- What this task involves
Where the word "axis" shows up in the entries below, please copy the whole line.

(Recorded data)
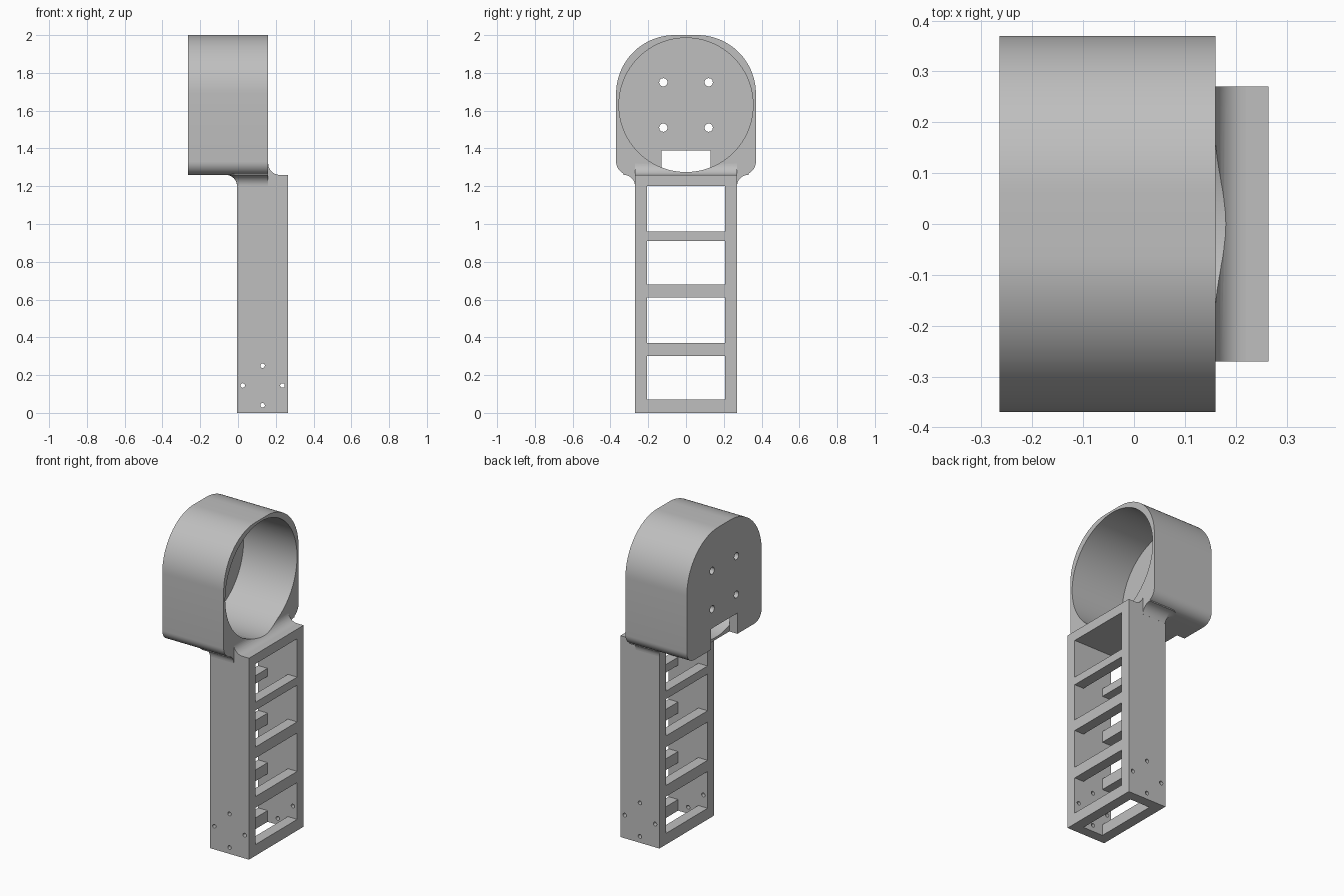
import bpy, bmesh, math
from mathutils import Matrix, Vector

old = bpy.data.objects.get("Cube")
if old:
    bpy.data.objects.remove(old, do_unlink=True)

GREY = (0.52, 0.52, 0.52, 1.0)
mat = bpy.data.materials.new("plain grey")
mat.use_nodes = True
mat.diffuse_color = GREY
mat.node_tree.nodes["Principled BSDF"].inputs["Base Color"].default_value = GREY


def finish(name, bm):
    bmesh.ops.recalc_face_normals(bm, faces=bm.faces[:])
    mesh = bpy.data.meshes.new(name)
    bm.to_mesh(mesh)
    bm.free()
    mesh.materials.append(mat)
    obj = bpy.data.objects.new(name, mesh)
    bpy.context.collection.objects.link(obj)
    return obj


def box(name, xs, ys, zs):
    bm = bmesh.new()
    bmesh.ops.create_cube(bm, size=1)
    for v in bm.verts:
        v.co = [sum(r) / 2 + c * (r[1] - r[0]) for r, c in zip((xs, ys, zs), v.co)]
    return finish(name, bm)


def cylinder(name, axis, centre, radius, length, sides=24):
    bm = bmesh.new()
    turn = Vector((0, 0, 1)).rotation_difference(Vector(axis)).to_matrix().to_4x4()
    bmesh.ops.create_cone(bm, cap_ends=True, segments=sides, radius1=radius, radius2=radius,
                          depth=length, matrix=Matrix.Translation(centre) @ turn)
    return finish(name, bm)


def prism(name, points, direction):
    bm = bmesh.new()
    face = bm.faces.new([bm.verts.new(p) for p in points])
    made = bmesh.ops.extrude_face_region(bm, geom=[face])["geom"]
    bmesh.ops.translate(bm, vec=direction,
                        verts=[g for g in made if isinstance(g, bmesh.types.BMVert)])
    return finish(name, bm)


def arc(cx, cy, r, start, end, steps):
    angles = [math.radians(start + (end - start) * i / steps) for i in range(steps + 1)]
    return [(cx + r * math.cos(a), cy + r * math.sin(a)) for a in angles]


def cut(obj, cutters):
    bpy.context.view_layer.objects.active = obj
    for c in cutters:
        mod = obj.modifiers.new("cut", "BOOLEAN")
        mod.operation, mod.solver, mod.object = "DIFFERENCE", "EXACT", c
        bpy.ops.object.modifier_apply(modifier=mod.name)


def smooth(obj):
    bpy.ops.object.select_all(action="DESELECT")
    obj.select_set(True)
    bpy.context.view_layer.objects.active = obj
    bpy.ops.object.shade_smooth_by_angle(angle=math.radians(30))


# Main dimensions
BACK, FACE, FRONT = -0.265, 0.16, 0.265      # head back, head face, column front
COL_BACK, COL_Y, COL_TOP = -0.005, 0.27, 1.26
IN_Y, RAIL = 0.207, 0.065
HEAD_Y, MID_Z, FILLET = 0.37, 1.63, 0.06

# Column: hollow frame, open below, with four windows right through
column = box("column_frame", (COL_BACK, FRONT), (-COL_Y, COL_Y), (0, COL_TOP))
cutters = [box("cavity_cutter", (COL_BACK + RAIL, FRONT - RAIL), (-IN_Y, IN_Y), (-0.1, 1.2))]
for low, high in ((0.07, 0.3), (0.37, 0.61), (0.68, 0.91), (0.96, 1.2)):
    cutters.append(box("window_cutter", (-0.5, 0.5), (-IN_Y, IN_Y), (low, high)))
for dx, dz in ((1, 0), (-1, 0), (0, 1), (0, -1)):
    spot = (0.13 + dx * 0.105, 0, 0.145 + dz * 0.105)
    cutters.append(cylinder("screw_hole_cutter", (0, 1, 0), spot, 0.012, 1))
cut(column, cutters)

# Head: rounded cup outline extruded along x
TOP_R, LOW_R = 0.31, 0.07
half = (arc(HEAD_Y - LOW_R, COL_TOP + LOW_R, LOW_R, -90, 0, 10)
        + arc(HEAD_Y - TOP_R, 2 - TOP_R, TOP_R, 0, 90, 28))
outline = half + [(-y, z) for y, z in reversed(half)]
head = prism("head_cup", [(BACK, y, z) for y, z in outline], (FACE - BACK, 0, 0))

# Bore, end plate holes and cable notch
bore_back = -0.21
bore = cylinder("bore_cutter", (1, 0, 0), ((bore_back + 0.4) / 2, 0, MID_Z),
                0.355, 0.4 - bore_back, 96)
head_cutters = [bore, box("notch_cutter", (-0.4, bore_back + 0.001), (-0.13, 0.13), (1.2, 1.39))]
for sy in (-1, 1):
    for sz in (-1, 1):
        head_cutters.append(cylinder("plate_hole_cutter", (1, 0, 0),
                                     (BACK, sy * 0.12, MID_Z + sz * 0.12), 0.022, 0.3))
cut(head, head_cutters)

# Neck: flared collar blending the column into the underside of the head
bm = bmesh.new()
rings = []
levels = [(FILLET * (1 - math.cos(math.radians(a))), 1.2 + FILLET * math.sin(math.radians(a)))
          for a in range(0, 91, 9)] + [(FILLET, 1.285)]
for flare, z in levels:
    flare = max(flare, 0.0002)
    corner = arc(COL_BACK, COL_Y, flare, 180, 90, 8)
    side = corner + [(FACE, COL_Y + flare)]
    loop = side + [(x, -y) for x, y in reversed(side)]
    rings.append([bm.verts.new((x, y, z)) for x, y in loop])
for a, b in zip(rings, rings[1:]):
    for i in range(len(a)):
        j = (i + 1) % len(a)
        bm.faces.new((a[i], a[j], b[j], b[i]))
bm.faces.new(rings[0])
bm.faces.new(rings[-1])
neck = finish("neck_collar", bm)
cut(neck, [bore])

# Ledge fillet: concave sweep from the head face onto the column top
curve = arc(FACE + FILLET, COL_TOP + FILLET, FILLET, 180, 270, 10)
section = curve + [(FACE + FILLET, 1.23), (FACE - 0.02, 1.23), (FACE - 0.02, COL_TOP + FILLET)]
ledge = prism("ledge_fillet", [(x, -COL_Y, z) for x, z in section], (0, 2 * COL_Y, 0))
cut(ledge, [bore])

for c in cutters + head_cutters:
    bpy.data.objects.remove(c, do_unlink=True)
for part in (column, head, neck, ledge):
    smooth(part)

- Task answer
def cylinder(name, axis, centre, radius, length, sides=24):
    turn = Vector((0, 0, 1)).rotation_difference(Vector(axis)).to_matrix().to_4x4()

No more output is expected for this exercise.